This means that, in most cases, an ACL tear, Achilles, hamstring, or ankle sprain is not the result of one athlete hitting another, but rather the result of a quick cut, awkward jump or landing, overloading the force of a tissue. Usually the athlete has done it hundreds or even thousands of times.
On their own, ligaments like the ACL are not strong enough to withstand the forces of a hard cut or a big jump. This is where muscles and other secondary support structures come in, literally holding the knee up with precisely sequenced contractions that, when things are working well, give athletes the ability to move and play safely. But, when coordination is disrupted, balance is fragile, or muscles are deconditioned, ligaments or tendons are exposed to forces that can ultimately tear tissue.

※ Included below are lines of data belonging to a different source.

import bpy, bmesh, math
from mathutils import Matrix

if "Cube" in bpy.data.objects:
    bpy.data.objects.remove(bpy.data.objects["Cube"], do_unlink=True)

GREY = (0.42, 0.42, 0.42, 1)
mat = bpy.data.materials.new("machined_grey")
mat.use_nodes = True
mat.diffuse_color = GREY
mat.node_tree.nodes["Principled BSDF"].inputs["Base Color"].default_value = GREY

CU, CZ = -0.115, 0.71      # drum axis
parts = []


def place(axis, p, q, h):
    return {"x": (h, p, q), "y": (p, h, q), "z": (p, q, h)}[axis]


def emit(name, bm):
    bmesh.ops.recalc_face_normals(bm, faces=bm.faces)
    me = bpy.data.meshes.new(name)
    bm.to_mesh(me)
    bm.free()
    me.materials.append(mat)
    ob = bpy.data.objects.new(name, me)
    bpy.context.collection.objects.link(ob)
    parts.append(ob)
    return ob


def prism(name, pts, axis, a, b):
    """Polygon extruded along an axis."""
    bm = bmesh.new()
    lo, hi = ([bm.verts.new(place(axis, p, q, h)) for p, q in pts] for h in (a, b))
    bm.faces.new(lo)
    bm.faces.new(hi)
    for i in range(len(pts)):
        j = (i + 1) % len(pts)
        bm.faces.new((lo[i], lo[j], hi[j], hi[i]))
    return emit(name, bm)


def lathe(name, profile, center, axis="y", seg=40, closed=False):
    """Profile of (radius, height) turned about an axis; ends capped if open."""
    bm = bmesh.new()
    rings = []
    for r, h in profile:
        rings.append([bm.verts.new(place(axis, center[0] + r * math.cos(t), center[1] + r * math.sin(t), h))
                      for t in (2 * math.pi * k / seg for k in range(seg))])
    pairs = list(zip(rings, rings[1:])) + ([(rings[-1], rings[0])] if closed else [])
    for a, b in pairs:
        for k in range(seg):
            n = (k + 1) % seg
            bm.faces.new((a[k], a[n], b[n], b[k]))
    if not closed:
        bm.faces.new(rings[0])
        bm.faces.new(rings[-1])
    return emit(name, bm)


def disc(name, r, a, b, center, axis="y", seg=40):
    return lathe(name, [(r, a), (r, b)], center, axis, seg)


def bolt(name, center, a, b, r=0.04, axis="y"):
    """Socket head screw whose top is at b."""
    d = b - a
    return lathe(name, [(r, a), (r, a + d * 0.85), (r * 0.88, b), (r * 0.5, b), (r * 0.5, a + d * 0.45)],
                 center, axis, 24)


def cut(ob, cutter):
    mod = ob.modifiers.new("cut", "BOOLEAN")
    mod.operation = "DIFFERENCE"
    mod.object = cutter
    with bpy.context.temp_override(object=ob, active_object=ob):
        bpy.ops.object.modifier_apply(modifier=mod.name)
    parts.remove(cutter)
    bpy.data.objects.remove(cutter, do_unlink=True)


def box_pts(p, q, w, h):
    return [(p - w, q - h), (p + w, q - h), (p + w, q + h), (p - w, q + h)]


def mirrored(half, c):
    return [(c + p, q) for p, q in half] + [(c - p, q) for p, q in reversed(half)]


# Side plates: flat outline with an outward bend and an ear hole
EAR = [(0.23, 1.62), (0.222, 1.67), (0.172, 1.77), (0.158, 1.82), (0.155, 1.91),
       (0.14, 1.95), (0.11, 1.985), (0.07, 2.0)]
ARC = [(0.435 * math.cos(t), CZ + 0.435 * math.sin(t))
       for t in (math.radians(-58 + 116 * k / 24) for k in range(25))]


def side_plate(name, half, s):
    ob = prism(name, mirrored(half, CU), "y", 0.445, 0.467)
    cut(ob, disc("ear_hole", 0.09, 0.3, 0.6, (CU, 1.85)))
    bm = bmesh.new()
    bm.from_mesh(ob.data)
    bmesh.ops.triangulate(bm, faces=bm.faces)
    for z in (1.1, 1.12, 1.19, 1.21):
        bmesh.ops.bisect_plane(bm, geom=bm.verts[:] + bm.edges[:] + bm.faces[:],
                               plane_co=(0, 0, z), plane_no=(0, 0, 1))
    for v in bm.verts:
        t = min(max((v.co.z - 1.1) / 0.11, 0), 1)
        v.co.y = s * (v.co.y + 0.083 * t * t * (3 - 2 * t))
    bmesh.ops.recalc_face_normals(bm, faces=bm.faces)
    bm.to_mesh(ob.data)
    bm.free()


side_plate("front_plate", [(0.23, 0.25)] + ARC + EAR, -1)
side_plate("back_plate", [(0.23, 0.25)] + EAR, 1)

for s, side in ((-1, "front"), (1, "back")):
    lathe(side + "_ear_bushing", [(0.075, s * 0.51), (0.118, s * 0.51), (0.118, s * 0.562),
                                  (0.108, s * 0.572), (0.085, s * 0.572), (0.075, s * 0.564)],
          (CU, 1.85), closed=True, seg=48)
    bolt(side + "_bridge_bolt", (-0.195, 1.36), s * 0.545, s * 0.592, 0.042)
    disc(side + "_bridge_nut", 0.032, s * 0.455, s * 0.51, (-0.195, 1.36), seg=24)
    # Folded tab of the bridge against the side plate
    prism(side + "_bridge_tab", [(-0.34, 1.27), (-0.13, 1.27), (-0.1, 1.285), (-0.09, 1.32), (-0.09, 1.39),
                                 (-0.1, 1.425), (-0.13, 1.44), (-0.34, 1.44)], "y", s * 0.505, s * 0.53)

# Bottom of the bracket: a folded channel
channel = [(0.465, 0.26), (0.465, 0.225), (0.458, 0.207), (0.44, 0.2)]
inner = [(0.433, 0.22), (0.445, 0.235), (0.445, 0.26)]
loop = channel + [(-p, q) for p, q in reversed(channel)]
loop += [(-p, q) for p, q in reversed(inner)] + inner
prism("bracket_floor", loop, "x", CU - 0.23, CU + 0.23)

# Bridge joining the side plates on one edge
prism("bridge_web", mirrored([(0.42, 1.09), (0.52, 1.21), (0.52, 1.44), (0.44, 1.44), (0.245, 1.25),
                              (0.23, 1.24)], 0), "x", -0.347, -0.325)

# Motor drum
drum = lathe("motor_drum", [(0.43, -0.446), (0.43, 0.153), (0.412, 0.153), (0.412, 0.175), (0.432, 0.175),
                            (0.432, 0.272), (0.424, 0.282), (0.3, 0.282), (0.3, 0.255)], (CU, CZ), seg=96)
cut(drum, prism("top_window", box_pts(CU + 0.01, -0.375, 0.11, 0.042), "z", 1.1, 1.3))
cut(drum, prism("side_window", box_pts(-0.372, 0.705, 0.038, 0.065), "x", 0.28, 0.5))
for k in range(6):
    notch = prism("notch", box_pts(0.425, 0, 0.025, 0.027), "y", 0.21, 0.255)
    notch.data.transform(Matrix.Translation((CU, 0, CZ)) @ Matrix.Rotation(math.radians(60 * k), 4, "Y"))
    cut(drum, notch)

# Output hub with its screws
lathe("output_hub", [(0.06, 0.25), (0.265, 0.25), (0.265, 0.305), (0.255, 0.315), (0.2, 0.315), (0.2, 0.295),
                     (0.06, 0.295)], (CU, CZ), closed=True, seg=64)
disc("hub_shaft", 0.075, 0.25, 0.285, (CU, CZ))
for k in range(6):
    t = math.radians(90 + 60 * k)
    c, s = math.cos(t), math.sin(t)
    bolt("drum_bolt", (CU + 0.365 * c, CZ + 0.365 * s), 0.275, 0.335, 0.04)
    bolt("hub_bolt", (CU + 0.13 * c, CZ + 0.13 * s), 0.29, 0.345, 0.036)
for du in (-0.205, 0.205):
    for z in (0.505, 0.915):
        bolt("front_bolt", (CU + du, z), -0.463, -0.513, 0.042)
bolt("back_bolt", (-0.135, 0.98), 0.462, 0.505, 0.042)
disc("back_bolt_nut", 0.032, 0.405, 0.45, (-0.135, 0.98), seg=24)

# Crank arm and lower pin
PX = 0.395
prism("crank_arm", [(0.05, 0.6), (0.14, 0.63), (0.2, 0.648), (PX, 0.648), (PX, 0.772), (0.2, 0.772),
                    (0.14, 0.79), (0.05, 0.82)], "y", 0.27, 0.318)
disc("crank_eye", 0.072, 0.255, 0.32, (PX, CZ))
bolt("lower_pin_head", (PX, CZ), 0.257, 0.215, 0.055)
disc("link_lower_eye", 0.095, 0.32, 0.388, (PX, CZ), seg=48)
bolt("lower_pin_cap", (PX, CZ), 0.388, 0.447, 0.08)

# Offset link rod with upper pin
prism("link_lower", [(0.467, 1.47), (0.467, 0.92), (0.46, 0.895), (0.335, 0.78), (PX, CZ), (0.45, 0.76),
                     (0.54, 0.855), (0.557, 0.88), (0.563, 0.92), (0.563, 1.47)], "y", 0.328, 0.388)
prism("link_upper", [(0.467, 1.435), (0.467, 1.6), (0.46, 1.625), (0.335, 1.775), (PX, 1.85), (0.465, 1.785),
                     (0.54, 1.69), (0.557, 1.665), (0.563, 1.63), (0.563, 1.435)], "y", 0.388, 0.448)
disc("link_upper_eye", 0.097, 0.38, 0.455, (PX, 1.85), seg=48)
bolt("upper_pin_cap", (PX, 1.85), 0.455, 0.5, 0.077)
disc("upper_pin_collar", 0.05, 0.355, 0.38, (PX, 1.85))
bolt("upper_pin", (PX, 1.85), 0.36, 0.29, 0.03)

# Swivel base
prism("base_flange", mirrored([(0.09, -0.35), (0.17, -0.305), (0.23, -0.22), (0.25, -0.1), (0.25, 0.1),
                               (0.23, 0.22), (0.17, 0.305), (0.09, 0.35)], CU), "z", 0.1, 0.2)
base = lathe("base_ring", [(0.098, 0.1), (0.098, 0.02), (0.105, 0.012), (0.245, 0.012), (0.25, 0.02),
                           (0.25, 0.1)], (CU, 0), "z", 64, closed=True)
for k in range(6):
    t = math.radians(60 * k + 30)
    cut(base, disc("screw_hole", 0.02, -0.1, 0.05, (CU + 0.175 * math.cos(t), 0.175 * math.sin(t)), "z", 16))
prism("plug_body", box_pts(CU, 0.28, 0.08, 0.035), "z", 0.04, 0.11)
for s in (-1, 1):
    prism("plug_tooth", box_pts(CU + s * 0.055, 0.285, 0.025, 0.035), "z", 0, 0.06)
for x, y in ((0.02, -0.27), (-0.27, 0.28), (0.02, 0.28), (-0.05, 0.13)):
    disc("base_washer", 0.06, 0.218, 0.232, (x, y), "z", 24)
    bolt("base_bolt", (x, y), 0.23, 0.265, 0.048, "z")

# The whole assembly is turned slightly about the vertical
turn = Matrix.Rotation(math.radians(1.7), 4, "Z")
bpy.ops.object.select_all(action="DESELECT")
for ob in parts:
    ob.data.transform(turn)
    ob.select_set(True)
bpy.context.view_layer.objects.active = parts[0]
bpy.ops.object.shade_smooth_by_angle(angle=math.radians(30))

Lessons learned from the lockout
In one frequently referenced research article, Tim Hewett, an ACL injury expert, analyzed football players returning to the field after the 2011 NFL lockout. Although players had plenty of “rest” after the previous season – the result of ‘A four-month lockout of NFL facilities – there was a 500 percent increase in Achilles tendon ruptures during the abridged preseason. With limited access to team medical staff, facilities and the typical 14-week structured preseason training schedule, players had only 17 days to prepare for preseason games. The result was not pretty.
The reason, Hewett theorized, was that the lack of off-season conditioning and preparation for the season left soft tissue structures vulnerable, leaving players vulnerable to injury.
In a more recent document, to be published soon to study, with measurements taken before and during the end of the Covid-19 pandemic, Hewett and others looked at performance and injury risk markers in 483 NFL players over four seasons. After the prolonged layoff from training and participation due to the Covid-19 lockdown, athleticism and explosiveness declined – including the rate of strength development and peak strength development -, which led the researchers to suggest a higher risk of soft tissue damage.
“What the study we did with NFL football players clearly showed was that when you did tests measuring whole body power, athleticism and explosiveness dropped after a rest. linked to a pandemic. Which correlated with the increased risk of injury, especially in the lower body, ”Hewett said.
Performance decreases, risk of injury increases
For parents and young athletes, the implications of this research are worrying. It’s not just about being a little out of breath running on the pitch after being away for months, wasting training time could mean young people are more prone to serious and life-changing injuries. at the start of their sports career.
Hewett is also concerned about the risk to all athletes, not just those who play on Sunday. “It seems very likely to me where we are now that we’re going to have some trouble ahead. It’s worrying. The positives of injury prevention work: that good neuromotor training is good for injury prevention and performance, ”Hewett said. “When you don’t have that training, when you decrease it, it all goes in the opposite direction. This is what we have seen in NFL players and it is what we fear to see in young recreational athletes.
Pandya has already started to see these pandemic-related effects in evaluations of young athletes. “In my clinic, I have seen simple tests, one-leg balance and one-leg squat, change quite dramatically in my athletes. Twelve to eighteen months ago, 90 percent of children who play sports passed the tests, ”Pandya said. “Out of 10 children I tested today, eight fall doing a single squat. These are kids who want to get back to competitive football, and they can’t even stand on one leg for 10 seconds. Pretty striking about the basics we took for granted – balance, stability, strength, and flexibility – have gone downhill completely over the past year or so. I say to the kids, ‘If you can’t balance one leg in the clinic, what will happen in the 75th minute of a football game when you try to cut? ”